**Problem description:**
Write out exactly the lines running from the one that contains "bm.faces.new((last[j], end, last[(j" through the end of the material.

---

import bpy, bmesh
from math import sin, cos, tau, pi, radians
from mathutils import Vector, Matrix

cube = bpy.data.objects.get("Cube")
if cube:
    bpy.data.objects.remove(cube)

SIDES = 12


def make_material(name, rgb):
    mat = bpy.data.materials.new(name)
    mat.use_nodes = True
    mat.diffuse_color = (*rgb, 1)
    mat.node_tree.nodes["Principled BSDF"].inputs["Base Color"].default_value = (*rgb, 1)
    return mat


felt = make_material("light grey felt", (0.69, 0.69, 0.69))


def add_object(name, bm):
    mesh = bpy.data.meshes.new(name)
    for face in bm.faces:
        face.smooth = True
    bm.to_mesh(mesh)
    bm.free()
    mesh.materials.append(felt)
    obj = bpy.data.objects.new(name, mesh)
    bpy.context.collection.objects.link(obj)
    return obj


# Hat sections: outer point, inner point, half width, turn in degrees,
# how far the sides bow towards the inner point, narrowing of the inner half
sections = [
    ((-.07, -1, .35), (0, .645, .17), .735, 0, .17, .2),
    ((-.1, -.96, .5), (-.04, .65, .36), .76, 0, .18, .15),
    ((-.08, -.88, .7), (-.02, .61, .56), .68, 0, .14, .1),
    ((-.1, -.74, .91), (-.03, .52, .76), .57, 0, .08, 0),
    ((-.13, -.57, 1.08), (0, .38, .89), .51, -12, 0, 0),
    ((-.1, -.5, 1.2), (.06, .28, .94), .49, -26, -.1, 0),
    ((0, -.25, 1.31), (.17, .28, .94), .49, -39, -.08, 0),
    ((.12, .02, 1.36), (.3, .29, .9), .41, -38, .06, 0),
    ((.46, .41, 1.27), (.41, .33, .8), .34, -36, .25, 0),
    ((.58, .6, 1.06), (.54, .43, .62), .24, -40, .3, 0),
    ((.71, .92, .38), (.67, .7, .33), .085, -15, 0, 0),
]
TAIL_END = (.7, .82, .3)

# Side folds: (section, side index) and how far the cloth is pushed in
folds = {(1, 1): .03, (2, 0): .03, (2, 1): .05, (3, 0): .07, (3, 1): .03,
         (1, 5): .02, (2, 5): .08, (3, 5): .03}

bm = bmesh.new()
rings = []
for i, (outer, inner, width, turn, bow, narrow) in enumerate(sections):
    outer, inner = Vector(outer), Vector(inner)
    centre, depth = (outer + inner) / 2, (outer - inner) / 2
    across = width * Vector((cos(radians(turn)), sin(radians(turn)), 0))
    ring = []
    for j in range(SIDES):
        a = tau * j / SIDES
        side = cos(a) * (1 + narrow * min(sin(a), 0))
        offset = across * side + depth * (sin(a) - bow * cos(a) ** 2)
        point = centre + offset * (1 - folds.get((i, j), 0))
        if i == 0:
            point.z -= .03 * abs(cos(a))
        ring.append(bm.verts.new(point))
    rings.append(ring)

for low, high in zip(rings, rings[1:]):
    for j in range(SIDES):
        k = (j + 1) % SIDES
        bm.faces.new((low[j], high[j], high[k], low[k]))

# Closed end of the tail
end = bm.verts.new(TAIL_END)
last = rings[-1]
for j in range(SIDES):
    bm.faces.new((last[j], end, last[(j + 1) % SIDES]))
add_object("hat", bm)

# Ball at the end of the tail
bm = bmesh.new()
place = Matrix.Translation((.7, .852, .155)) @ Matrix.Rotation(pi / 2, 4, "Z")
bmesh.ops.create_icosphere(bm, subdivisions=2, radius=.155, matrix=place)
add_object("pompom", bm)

---

**Your response:**
    bm.faces.new((last[j], end, last[(j + 1) % SIDES]))
add_object("hat", bm)

# Ball at the end of the tail
bm = bmesh.new()
place = Matrix.Translation((.7, .852, .155)) @ Matrix.Rotation(pi / 2, 4, "Z")
bmesh.ops.create_icosphere(bm, subdivisions=2, radius=.155, matrix=place)
add_object("pompom", bm)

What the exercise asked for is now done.